Is it worth upgrading a Squier Bullet?
Some players may consider upgrading parts of their Squier Bullet.
It depends on how expensive the upgrades are going to cost. If it costs more than the price of a new guitar, it’s probably not worth it.
Common parts which are replaced are the pickups, tuning pegs, and bridge or tremolo system.
All of these parts are worth upgrading if you want to, good quality replacements can be picked up fairly cheaply.
Tuning pegs and bridges are easy to replace. Swapping better quality pickups and electronics is easy if you know what you’re doing. It requires soldering experience and knowledge of electronic circuits.
If you couldn’t upgrade it yourself, for a Bullet series it’s not worth paying someone to upgrade it. You’re better off buying a new, more expensive guitar.
How much does a Squier affinity guitar weigh?
There is a slight variation between the weights of different models in the Affinity guitar range.
Squier Affinity Guitar Weights:
Stratocaster: 8.82 Pounds / 4kg
No products found.: 9.9 Pounds / 4.5kg
Starcaster: 11 Pounds / 4.9kg
The affinity Telecaster comes in between the Starcaster and Stratocaster in weights, with the strat being the lightest.
It’s a close competition between these two Squire Strat guitars.
Overall I preferred the Squire Affinity range. They are just that extra step above Bullet Strats, for both sound, feel, and build quality.
The Affinity felt better refined and more crafted. As far as a Squier Strat goes, the Affinity is one of the better pieces.
I would only recommend choosing the Bullet over the Affinity if you were on a limited budget. The lower price is the only thing the Bullet wins on.
Although the Squire Bullet Pros were a closer contender.
Either way, they both make great guitars for beginners and have a versatile feel that suits most playing styles.
These Squire Strat models are an ideal first guitar for beginners and children.

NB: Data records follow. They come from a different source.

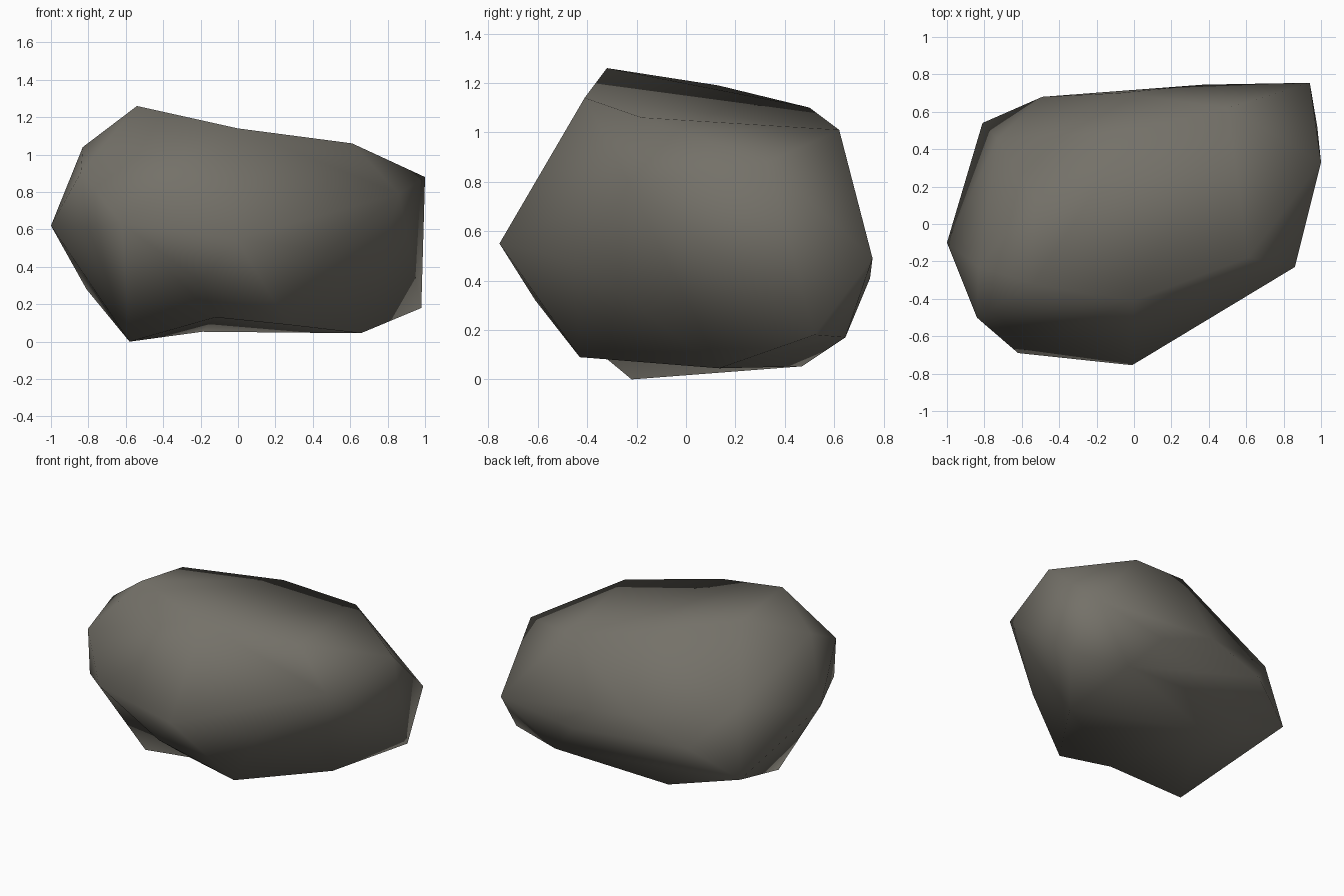
import bpy, bmesh

if "Cube" in bpy.data.objects:
    bpy.data.objects.remove(bpy.data.objects["Cube"])

# Corner points of the boulder, grouped by region
TOP = [(-.54, -.32, 1.26), (-.53, .13, 1.19), (.61, -.18, 1.06),
       (.01, .50, 1.10), (.50, .62, 1.01), (-.83, -.23, 1.04)]
SIDES = [(1, .33, .88), (.86, -.23, .79), (.94, .755, .49), (.98, .52, .18),
         (.37, .745, .41), (-.49, .68, .47), (-.81, .54, .28),
         (-1, -.10, .62), (-.84, -.50, .905), (-.80, -.535, .61),
         (-.62, -.69, .63), (-.01, -.755, .55)]
BASE = [(-.58, -.22, 0), (.657, .135, .045), (.27, -.43, .09),
        (.585, .645, .17), (-.19, .47, .053)]
# Hollows: skinned at the first place, then pressed in to the second
HOLLOWS = [((-.15, -.40, -.02), (-.12, -.377, .13)),   # under the front
           ((0, -.43, 1.22), (0, -.41, 1.14)),         # front of the top
           ((-.08, .75, .60), (-.08, .70, .60)),       # back
           ((.50, -.48, .47), (.48, -.45, .48)),       # front right
           ((-.77, .49, .76), (-.73, .455, .74)),      # back left
           ((-.20, -.63, .31), (-.20, -.61, .32))]     # lower front

bm = bmesh.new()
for p in TOP + SIDES + BASE:
    bm.verts.new(p)
pressed = [(bm.verts.new(out), inner) for out, inner in HOLLOWS]

# Skin the points, drop any leftovers, then press in the hollows
bmesh.ops.convex_hull(bm, input=bm.verts[:])
for v, inner in pressed:
    v.co = inner
bmesh.ops.delete(bm, geom=[v for v in bm.verts if not v.link_faces], context='VERTS')
bmesh.ops.recalc_face_normals(bm, faces=bm.faces[:])
for f in bm.faces:
    f.smooth = True

mesh = bpy.data.meshes.new("boulder")
bm.to_mesh(mesh)
bm.free()

# One warm grey stone colour
stone = bpy.data.materials.new("warm grey stone")
stone.diffuse_color = (.175, .165, .140, 1)
stone.use_nodes = True
stone.node_tree.nodes["Principled BSDF"].inputs["Base Color"].default_value = stone.diffuse_color
mesh.materials.append(stone)
bpy.context.collection.objects.link(bpy.data.objects.new("boulder", mesh))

There are also many other great Squire guitars Including the Squier Contemporary range, Squier Affinity Pros. This was all to discuss about squier bullet vs affinity. ta-ta!